## TASK DIRECTIONS:
Which lines run from the one containing "add_loft(bm, rings)" to the last line of the entries? Return them exactly, with nothing more.

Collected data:

================================

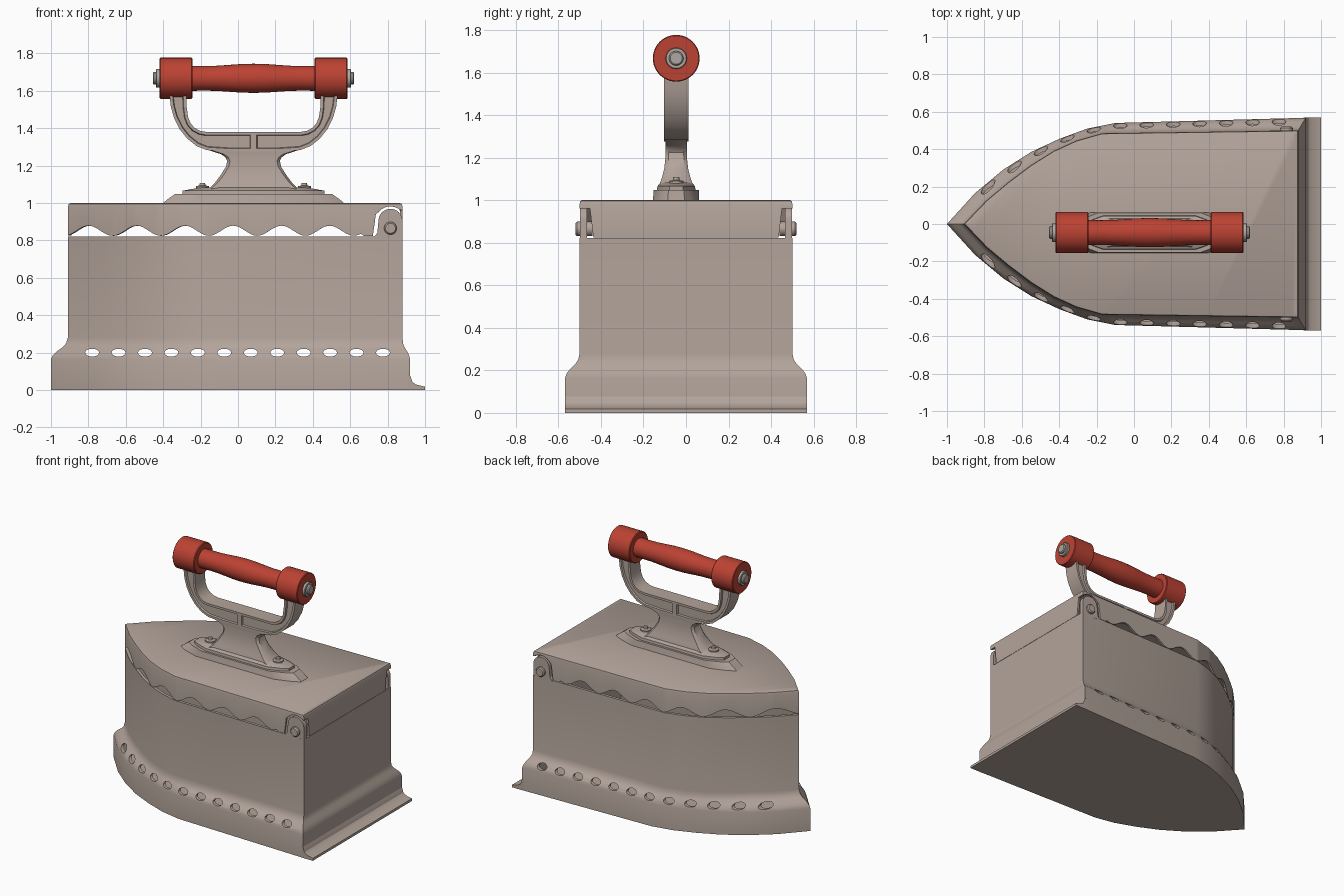
import bpy, bmesh, math
from mathutils import Vector

if "Cube" in bpy.data.objects:
    bpy.data.objects.remove(bpy.data.objects["Cube"])

def material(name, rgb):
    m = bpy.data.materials.new(name)
    m.diffuse_color = (*rgb, 1)
    m.use_nodes = True
    m.node_tree.nodes["Principled BSDF"].inputs["Base Color"].default_value = m.diffuse_color
    return m

IRON = material("warm_grey_iron", (0.45, 0.37, 0.325))
RED = material("red_grip", (0.50, 0.055, 0.033))
STEEL = material("steel_grey", (0.42, 0.39, 0.355))
CX, CY, GZ = 0.083, -0.046, 1.667      # handle centre and grip height

def finish(name, bm, mat, angle=30, solid=0, cutter=None):
    """Turn a bmesh into an object, apply thickness and cuts, shade by angle."""
    bmesh.ops.recalc_face_normals(bm, faces=bm.faces[:])
    me = bpy.data.meshes.new(name)
    bm.to_mesh(me)
    bm.free()
    me.materials.append(mat)
    ob = bpy.data.objects.new(name, me)
    bpy.context.scene.collection.objects.link(ob)
    if solid:
        m = ob.modifiers.new("thickness", 'SOLIDIFY')
        m.thickness, m.offset, m.use_even_offset = solid, -1, True
    if cutter:
        m = ob.modifiers.new("holes", 'BOOLEAN')
        m.operation, m.object, m.solver = 'DIFFERENCE', cutter, 'EXACT'
    bpy.ops.object.select_all(action='DESELECT')
    ob.select_set(True)
    bpy.context.view_layer.objects.active = ob
    if solid or cutter:
        bpy.ops.object.convert(target='MESH')
    bpy.ops.object.shade_smooth_by_angle(angle=math.radians(angle))
    return ob

def add_loft(bm, rings, start=True, end=True):
    vs = [[bm.verts.new(p) for p in r] for r in rings]
    n = len(vs[0])
    for a, b in zip(vs, vs[1:]):
        for i in range(n):
            j = (i + 1) % n
            bm.faces.new((a[i], a[j], b[j], b[i]))
    if start:
        bm.faces.new(vs[0][::-1])
    if end:
        bm.faces.new(vs[-1])

def loft(name, rings, mat, angle=30, solid=0, cutter=None, end=True):
    bm = bmesh.new()
    add_loft(bm, rings, end=end)
    return finish(name, bm, mat, angle, solid, cutter)

def circle(axis, pos, u, v, ru, rv=None, n=32):
    rv = rv or ru
    out = []
    for k in range(n):
        a = 2 * math.pi * k / n
        p, q = u + ru * math.cos(a), v + rv * math.sin(a)
        out.append({'x': (pos, p, q), 'y': (p, pos, q), 'z': (p, q, pos)}[axis])
    return out

def lathe(name, axis, u, v, profile, mat, n=32):
    return loft(name, [circle(axis, p, u, v, r, n=n) for p, r in profile], mat)

def prism_y(name, poly, y0, y1, mat):
    return loft(name, [[(x, y, z) for x, z in poly] for y in (y0, y1)], mat)

# half outlines of the foot and of the upper wall, from tip to back
FOOT = [(-1, 0), (-.85, .165), (-.7, .29), (-.55, .385), (-.4, .455), (-.25, .51), (-.1, .54), (.92, .568)]
WALL = [(-.91, 0), (-.79, .125), (-.67, .225), (-.55, .315), (-.43, .39), (-.31, .445), (-.17, .485), (.88, .5)]

def outline(f, back):
    half = [(a[0] + (b[0] - a[0]) * f, a[1] + (b[1] - a[1]) * f) for a, b in zip(WALL, FOOT)]
    half[-1] = (back, half[-1][1])
    return [(x, -y) for x, y in half] + [(x, y) for x, y in half[:0:-1]]

# air hole cutters running through both sides
bm = bmesh.new()
for k in range(12):
    x = -.78 + k * 1.555 / 11
    add_loft(bm, [circle('y', y, x, .2, .037, .021, 20) for y in (-.8, .8)])
cutter = finish("hole_cutter", bm, IRON)
cutter.hide_render = True

# hollow body
levels = [(0, 1, .92), (.165, 1, .92), (.185, .9, .915), (.205, .68, .905), (.23, .3, .89),
          (.25, .1, .882), (.28, 0, .88), (.822, 0, .88)]
loft("body", [[(x, y, z) for x, y in outline(f, b)] for z, f, b in levels],
     IRON, solid=.02, cutter=cutter, end=False)
bpy.data.objects.remove(cutter)

# rear heel ledge
prism_y("heel_ledge", [(.905, 0), (1, 0), (1, .018), (.95, .03), (.932, .045), (.922, .075), (.905, .1)],
        -.569, .569, IRON)

# lid with a scalloped skirt and notched rear corners
def resample(pts, step):
    out = []
    for a, b in zip(pts, pts[1:] + pts[:1]):
        a, b = Vector(a), Vector(b)
        n = max(1, round((b - a).length / step))
        out += [a.lerp(b, i / n) for i in range(n)]
    return out

def skirt_bottom(x, y):
    if x > .875:                                   # rear flap
        return .824 if abs(y) < .45 else .96
    if x > .735:                                   # arch over the hinge lug
        return max(.9 + math.sqrt(max(0, .082 ** 2 - (x - .815) ** 2)), .94)
    if x > .66:
        return .824
    return .852 + .027 * math.cos(2 * math.pi * (x + .80) / .258)

rim = resample(outline(0, .88), .016)
loft("lid", [[(p.x * .98, p.y * .98, 1) for p in rim],
             [(p.x * .994, p.y * .994, .996) for p in rim],
             [(p.x, p.y, .982) for p in rim],
             [(p.x, p.y, skirt_bottom(p.x, p.y)) for p in rim]],
     IRON, angle=40, solid=.014, end=False)

# hinge lugs and pins
for s, side in ((-1, "front"), (1, "back")):
    arch = [(.815 + .064 * math.cos(a), .905 + .064 * math.sin(a))
            for a in [math.pi * k / 16 for k in range(17)]]
    prism_y(side + "_hinge_lug", [(.879, .8)] + arch + [(.745, .84), (.725, .815)], s * .465, s * .499, IRON)
    lathe(side + "_hinge_pin", 'y', .815, .865, [(s * .44, .034), (s * .512, .034), (s * .52, .027)], IRON, 20)

# handle foot: two tiers and a waisted neck
def octagon(z, dx, hw):
    q = [(dx, .35 * hw), (.9 * dx, .62 * hw), (.65 * dx, hw)]
    q += [(-x, y) for x, y in q[::-1]]
    q += [(-x, -y) for x, y in q]
    return [(CX + x, CY + y, z) for x, y in q]

loft("handle_foot", [octagon(*t) for t in ((.995, .49, .108), (1.02, .46, .108), (1.048, .42, .106))], IRON)
loft("handle_foot_step", [octagon(*t) for t in ((1.04, .38, .092), (1.066, .38, .088), (1.082, .29, .075))], IRON)

def box_ring(z, dx, hw):
    q = [(dx, -hw * .7), (dx, hw * .7), (dx - .015, hw), (-dx + .015, hw),
         (-dx, hw * .7), (-dx, -hw * .7), (-dx + .015, -hw), (dx - .015, -hw)]
    return [(CX + x, CY + y, z) for x, y in q]

loft("handle_neck", [box_ring(*t) for t in (
    (1.06, .27, .08), (1.085, .23, .074), (1.11, .205, .066), (1.15, .175, .056), (1.195, .147, .051),
    (1.225, .141, .05), (1.245, .15, .05), (1.262, .175, .05), (1.276, .22, .051), (1.29, .255, .052))],
    IRON, angle=35)

# foot bolts
for x in (-.19, .355):
    lathe("foot_bolt", 'z', x, CY, [(1.06, .035), (1.09, .035), (1.094, .016), (1.108, .014)], IRON, 16)

# handle arms: (inner x, z, outer x, z), with recessed panels on both faces
ARM = [(0, 1.38, 0, 1.275), (.13, 1.38, .13, 1.275), (.25, 1.38, .25, 1.283), (.285, 1.386, .305, 1.305),
       (.315, 1.402, .355, 1.345), (.337, 1.427, .395, 1.395), (.35, 1.46, .425, 1.455),
       (.357, 1.51, .442, 1.515), (.36, 1.60, .452, 1.60)]
bm = bmesh.new()
for s in (-1, 1):
    rings = []
    for xi, zi, xo, zo in ARM:
        rings.append([(CX + s * x, CY + y, z) for x, z, y in
                      ((xi, zi, -.057), (xo, zo, -.057), (xo, zo, .057), (xi, zi, .057))])
    add_loft(bm, rings)
bmesh.ops.recalc_face_normals(bm, faces=bm.faces[:])
panels = [f for f in bm.faces if abs(f.normal.y) > .9]
bmesh.ops.inset_region(bm, faces=panels, thickness=.016, use_even_offset=True)
bmesh.ops.inset_region(bm, faces=panels, thickness=.004, depth=-.012, use_even_offset=True)
finish("handle_arms", bm, IRON)

# turned red grip
half = [(.502, .106), (.498, .11), (.332, .11), (.327, .105), (.327, .067), (.27, .066), (.2, .067),
        (.14, .071), (.07, .076)]
profile = [(CX - d, r) for d, r in half] + [(CX, .078)] + [(CX + d, r) for d, r in half[::-1]]
lathe("grip", 'x', CY, GZ, profile, RED, 48)

# rod ends and nuts
for s, side in ((-1, "left"), (1, "right")):
    lathe(side + "_rod_nut", 'x', CY, GZ,
          [(CX + s * d, r) for d, r in ((.48, .05), (.518, .05), (.521, .047), (.521, .034), (.532, .034), (.538, .028))],
          STEEL, 24)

================================

## RESPONSE:
    add_loft(bm, rings)
bmesh.ops.recalc_face_normals(bm, faces=bm.faces[:])
panels = [f for f in bm.faces if abs(f.normal.y) > .9]
bmesh.ops.inset_region(bm, faces=panels, thickness=.016, use_even_offset=True)
bmesh.ops.inset_region(bm, faces=panels, thickness=.004, depth=-.012, use_even_offset=True)
finish("handle_arms", bm, IRON)

# turned red grip
half = [(.502, .106), (.498, .11), (.332, .11), (.327, .105), (.327, .067), (.27, .066), (.2, .067),
        (.14, .071), (.07, .076)]
profile = [(CX - d, r) for d, r in half] + [(CX, .078)] + [(CX + d, r) for d, r in half[::-1]]
lathe("grip", 'x', CY, GZ, profile, RED, 48)

# rod ends and nuts
for s, side in ((-1, "left"), (1, "right")):
    lathe(side + "_rod_nut", 'x', CY, GZ,
          [(CX + s * d, r) for d, r in ((.48, .05), (.518, .05), (.521, .047), (.521, .034), (.532, .034), (.538, .028))],
          STEEL, 24)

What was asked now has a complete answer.